GOAL OF THE EXERCISE
Retype every line from the start of the entries below down to the line with "m.diffuse_color = (value, value, value, 1)", both ends included; skip the pictures.

[Dataset records]

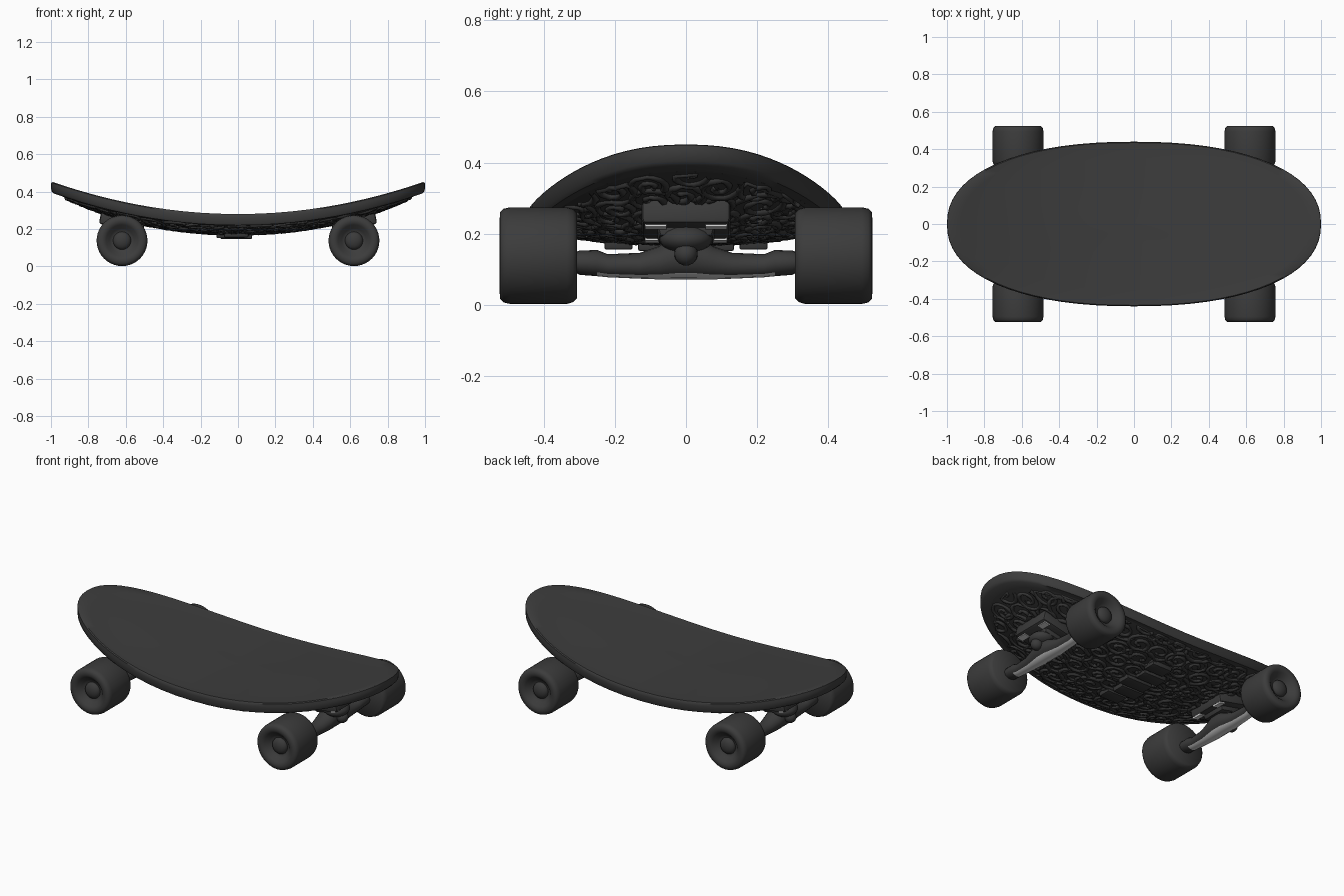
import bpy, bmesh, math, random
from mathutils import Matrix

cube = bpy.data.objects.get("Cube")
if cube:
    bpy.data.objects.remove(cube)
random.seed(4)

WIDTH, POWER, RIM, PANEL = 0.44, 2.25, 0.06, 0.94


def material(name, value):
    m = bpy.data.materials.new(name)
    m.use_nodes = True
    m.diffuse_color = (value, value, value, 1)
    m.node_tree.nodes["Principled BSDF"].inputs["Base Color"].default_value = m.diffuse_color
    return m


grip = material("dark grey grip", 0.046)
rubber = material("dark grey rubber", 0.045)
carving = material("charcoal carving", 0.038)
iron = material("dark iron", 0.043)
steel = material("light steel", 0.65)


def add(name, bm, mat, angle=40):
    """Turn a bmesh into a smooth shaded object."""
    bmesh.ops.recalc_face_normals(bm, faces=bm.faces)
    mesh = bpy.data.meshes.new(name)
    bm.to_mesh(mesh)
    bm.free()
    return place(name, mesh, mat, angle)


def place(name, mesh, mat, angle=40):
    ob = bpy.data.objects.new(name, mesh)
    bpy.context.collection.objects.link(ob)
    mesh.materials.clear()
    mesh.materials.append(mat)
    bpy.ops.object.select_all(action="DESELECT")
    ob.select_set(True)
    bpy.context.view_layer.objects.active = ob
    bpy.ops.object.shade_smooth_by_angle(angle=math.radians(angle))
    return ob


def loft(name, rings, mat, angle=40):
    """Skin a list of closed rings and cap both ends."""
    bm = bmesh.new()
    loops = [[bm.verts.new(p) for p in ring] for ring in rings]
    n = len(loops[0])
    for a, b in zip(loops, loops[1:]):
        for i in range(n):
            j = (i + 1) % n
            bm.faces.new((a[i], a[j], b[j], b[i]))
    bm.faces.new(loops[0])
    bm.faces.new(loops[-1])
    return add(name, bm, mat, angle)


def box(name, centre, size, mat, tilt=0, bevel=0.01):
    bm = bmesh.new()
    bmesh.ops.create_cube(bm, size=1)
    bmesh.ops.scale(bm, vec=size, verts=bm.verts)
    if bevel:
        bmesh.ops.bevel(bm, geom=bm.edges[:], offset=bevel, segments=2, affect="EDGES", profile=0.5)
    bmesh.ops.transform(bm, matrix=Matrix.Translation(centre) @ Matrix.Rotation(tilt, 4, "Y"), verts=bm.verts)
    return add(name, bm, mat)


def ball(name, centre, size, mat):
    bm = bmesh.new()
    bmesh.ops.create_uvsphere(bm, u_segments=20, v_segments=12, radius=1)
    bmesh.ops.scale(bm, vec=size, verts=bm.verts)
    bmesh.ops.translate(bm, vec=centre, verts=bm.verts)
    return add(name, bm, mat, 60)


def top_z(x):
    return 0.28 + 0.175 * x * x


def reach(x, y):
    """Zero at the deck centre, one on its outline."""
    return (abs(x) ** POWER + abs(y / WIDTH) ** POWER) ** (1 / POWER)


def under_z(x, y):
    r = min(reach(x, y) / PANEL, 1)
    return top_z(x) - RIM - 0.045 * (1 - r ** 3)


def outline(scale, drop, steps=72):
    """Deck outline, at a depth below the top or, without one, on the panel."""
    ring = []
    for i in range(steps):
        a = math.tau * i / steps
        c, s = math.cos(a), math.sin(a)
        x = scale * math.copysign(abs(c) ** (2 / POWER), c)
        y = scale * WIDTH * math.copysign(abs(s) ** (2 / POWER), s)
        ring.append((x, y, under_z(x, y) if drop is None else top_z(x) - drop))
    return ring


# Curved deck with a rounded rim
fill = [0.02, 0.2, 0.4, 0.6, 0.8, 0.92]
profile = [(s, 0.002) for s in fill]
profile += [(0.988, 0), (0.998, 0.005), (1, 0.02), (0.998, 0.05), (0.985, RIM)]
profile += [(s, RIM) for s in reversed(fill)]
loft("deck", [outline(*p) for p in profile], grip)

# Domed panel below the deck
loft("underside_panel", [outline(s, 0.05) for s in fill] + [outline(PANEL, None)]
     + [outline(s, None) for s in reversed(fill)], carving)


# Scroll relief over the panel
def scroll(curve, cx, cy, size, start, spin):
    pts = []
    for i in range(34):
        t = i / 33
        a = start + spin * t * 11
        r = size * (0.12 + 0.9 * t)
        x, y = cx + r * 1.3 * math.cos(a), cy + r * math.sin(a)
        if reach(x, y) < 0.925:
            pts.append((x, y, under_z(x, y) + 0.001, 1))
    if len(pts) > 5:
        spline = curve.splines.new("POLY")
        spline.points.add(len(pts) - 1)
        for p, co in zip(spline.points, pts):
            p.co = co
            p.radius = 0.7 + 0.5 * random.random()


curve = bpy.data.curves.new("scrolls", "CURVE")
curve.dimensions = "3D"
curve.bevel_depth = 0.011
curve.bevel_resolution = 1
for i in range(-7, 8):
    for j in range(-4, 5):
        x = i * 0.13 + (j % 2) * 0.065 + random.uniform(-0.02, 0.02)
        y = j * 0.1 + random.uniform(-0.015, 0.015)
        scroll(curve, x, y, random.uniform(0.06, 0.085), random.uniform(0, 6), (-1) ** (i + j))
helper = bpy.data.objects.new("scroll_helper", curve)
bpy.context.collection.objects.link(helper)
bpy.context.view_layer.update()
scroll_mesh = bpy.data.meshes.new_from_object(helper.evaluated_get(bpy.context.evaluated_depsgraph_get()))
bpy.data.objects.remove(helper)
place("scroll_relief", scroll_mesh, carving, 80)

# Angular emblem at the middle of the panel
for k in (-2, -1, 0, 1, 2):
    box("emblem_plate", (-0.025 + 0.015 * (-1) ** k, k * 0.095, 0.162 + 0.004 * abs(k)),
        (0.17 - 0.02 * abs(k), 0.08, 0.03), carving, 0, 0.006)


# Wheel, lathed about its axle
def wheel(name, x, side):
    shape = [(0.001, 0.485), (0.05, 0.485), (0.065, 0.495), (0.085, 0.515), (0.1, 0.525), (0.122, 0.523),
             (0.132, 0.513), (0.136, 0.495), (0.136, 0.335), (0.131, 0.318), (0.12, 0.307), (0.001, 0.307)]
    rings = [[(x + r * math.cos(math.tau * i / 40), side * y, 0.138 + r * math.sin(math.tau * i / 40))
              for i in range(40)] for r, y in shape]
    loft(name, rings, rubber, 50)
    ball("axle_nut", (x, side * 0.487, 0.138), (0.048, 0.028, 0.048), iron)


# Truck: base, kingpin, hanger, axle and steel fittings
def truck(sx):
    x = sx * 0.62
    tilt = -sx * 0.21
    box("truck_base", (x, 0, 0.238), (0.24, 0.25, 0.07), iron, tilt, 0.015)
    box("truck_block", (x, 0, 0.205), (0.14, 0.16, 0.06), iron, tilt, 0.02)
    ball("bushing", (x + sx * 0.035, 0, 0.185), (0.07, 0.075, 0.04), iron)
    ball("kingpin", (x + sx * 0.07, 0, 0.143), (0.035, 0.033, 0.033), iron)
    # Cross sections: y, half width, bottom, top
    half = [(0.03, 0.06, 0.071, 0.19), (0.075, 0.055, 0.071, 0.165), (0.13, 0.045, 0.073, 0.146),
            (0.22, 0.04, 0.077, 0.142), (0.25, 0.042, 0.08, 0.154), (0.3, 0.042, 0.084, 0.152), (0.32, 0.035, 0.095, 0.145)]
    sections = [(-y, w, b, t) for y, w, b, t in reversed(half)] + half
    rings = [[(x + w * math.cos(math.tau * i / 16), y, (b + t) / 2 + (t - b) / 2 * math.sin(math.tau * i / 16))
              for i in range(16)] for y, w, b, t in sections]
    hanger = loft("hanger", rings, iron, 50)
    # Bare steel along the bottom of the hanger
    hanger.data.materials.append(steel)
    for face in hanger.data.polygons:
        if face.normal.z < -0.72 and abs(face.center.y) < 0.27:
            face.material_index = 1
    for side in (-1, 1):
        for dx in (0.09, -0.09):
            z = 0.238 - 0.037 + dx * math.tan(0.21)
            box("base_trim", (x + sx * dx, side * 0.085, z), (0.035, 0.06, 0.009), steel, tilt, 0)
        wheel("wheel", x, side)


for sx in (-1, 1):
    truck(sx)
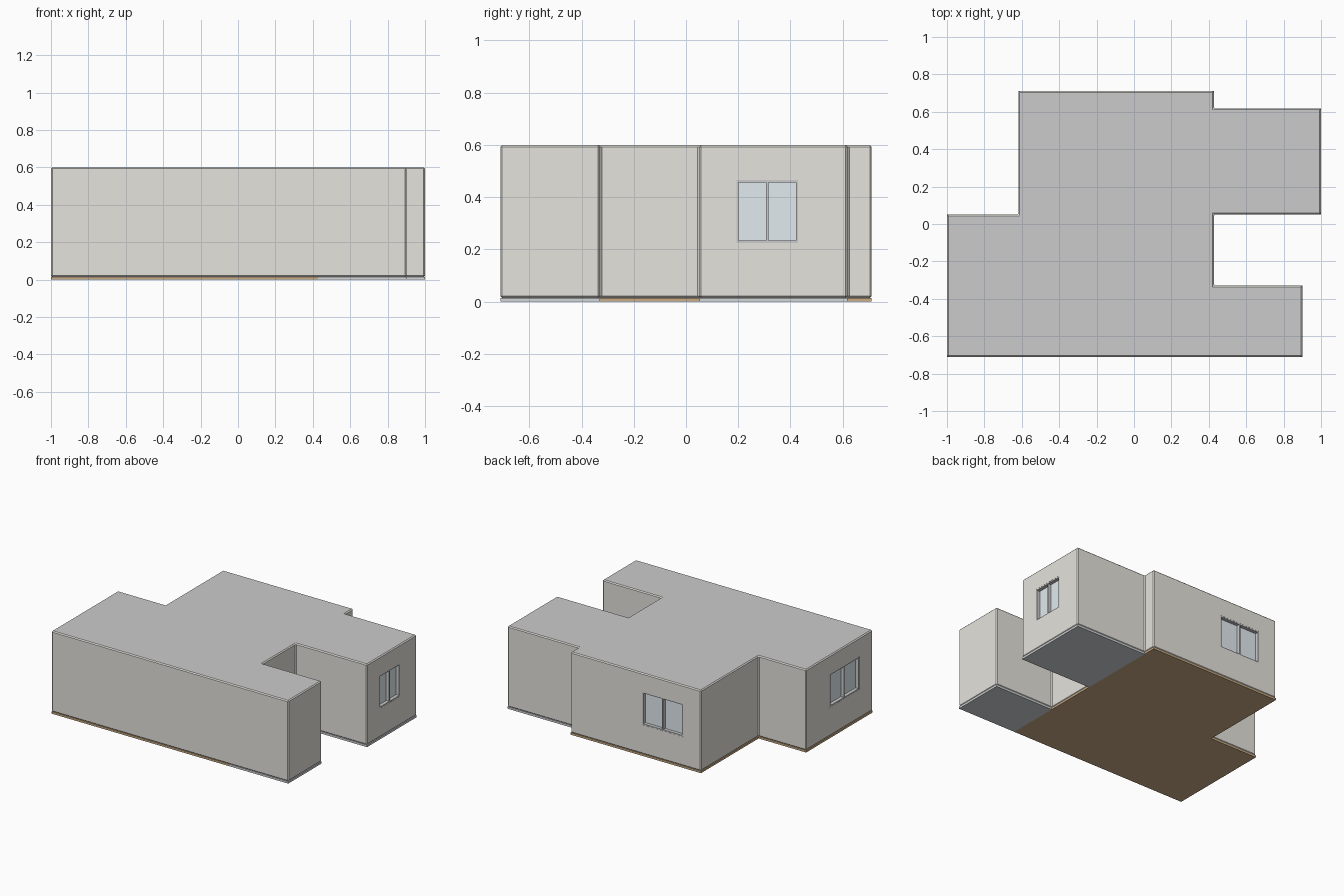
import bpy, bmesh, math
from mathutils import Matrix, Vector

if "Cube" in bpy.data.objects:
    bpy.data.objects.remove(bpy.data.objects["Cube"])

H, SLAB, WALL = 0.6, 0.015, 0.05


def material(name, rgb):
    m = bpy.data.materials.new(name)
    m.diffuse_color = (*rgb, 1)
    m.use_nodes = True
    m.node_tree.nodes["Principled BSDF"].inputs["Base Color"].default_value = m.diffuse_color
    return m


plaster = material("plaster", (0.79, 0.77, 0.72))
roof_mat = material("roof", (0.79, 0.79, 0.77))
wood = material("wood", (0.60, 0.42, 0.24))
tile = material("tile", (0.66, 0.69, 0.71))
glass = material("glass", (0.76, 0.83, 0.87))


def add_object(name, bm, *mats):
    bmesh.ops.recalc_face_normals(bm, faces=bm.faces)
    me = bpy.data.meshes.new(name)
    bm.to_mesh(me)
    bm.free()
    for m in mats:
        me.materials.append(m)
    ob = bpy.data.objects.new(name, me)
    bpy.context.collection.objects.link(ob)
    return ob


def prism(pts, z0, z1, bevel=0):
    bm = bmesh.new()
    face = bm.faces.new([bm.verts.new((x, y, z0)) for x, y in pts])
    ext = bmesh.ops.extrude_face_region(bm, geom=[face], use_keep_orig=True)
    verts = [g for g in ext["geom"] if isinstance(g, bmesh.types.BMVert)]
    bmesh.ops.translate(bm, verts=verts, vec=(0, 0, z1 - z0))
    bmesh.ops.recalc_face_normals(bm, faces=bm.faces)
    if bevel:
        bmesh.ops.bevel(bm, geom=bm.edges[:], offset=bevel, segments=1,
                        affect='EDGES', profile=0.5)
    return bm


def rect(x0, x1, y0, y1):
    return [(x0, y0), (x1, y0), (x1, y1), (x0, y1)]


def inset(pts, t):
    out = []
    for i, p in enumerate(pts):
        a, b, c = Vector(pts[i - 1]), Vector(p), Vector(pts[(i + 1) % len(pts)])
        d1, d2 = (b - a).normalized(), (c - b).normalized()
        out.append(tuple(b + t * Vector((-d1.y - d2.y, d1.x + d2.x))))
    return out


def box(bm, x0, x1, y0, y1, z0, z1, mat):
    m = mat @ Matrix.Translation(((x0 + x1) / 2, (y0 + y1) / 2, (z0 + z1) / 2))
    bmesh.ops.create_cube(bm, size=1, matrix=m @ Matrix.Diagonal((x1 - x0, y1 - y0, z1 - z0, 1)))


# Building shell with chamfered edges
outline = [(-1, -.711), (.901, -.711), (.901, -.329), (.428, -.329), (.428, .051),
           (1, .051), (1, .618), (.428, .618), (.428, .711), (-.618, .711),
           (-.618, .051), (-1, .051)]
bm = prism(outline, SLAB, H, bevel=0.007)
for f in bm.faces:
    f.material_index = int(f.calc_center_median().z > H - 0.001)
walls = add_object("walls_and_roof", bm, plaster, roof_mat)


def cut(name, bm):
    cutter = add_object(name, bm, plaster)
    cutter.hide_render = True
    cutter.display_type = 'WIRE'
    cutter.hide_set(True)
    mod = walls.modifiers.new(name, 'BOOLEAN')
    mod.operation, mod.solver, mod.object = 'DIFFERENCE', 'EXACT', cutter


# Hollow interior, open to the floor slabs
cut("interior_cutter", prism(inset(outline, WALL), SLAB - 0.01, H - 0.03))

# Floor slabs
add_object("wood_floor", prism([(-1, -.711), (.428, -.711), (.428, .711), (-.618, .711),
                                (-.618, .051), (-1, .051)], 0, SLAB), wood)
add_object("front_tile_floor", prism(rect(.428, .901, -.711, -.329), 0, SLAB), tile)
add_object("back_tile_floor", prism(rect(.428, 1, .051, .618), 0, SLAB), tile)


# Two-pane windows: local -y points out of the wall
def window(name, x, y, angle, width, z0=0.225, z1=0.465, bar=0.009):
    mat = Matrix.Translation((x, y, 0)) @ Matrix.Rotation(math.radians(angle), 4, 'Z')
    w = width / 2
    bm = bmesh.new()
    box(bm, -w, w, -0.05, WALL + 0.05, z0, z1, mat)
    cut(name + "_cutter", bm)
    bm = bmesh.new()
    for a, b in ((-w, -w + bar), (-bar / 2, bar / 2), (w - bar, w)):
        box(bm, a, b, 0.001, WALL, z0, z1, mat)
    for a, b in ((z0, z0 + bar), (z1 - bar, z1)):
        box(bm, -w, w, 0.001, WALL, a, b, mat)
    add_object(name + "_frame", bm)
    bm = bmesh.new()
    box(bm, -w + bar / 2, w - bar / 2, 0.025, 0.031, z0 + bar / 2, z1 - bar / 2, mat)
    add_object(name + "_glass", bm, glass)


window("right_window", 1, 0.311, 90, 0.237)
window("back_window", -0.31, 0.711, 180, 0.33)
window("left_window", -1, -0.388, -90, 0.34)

REPLY TO THE TASK
import bpy, bmesh, math, random
from mathutils import Matrix

cube = bpy.data.objects.get("Cube")
if cube:
    bpy.data.objects.remove(cube)
random.seed(4)

WIDTH, POWER, RIM, PANEL = 0.44, 2.25, 0.06, 0.94


def material(name, value):
    m = bpy.data.materials.new(name)
    m.use_nodes = True
    m.diffuse_color = (value, value, value, 1)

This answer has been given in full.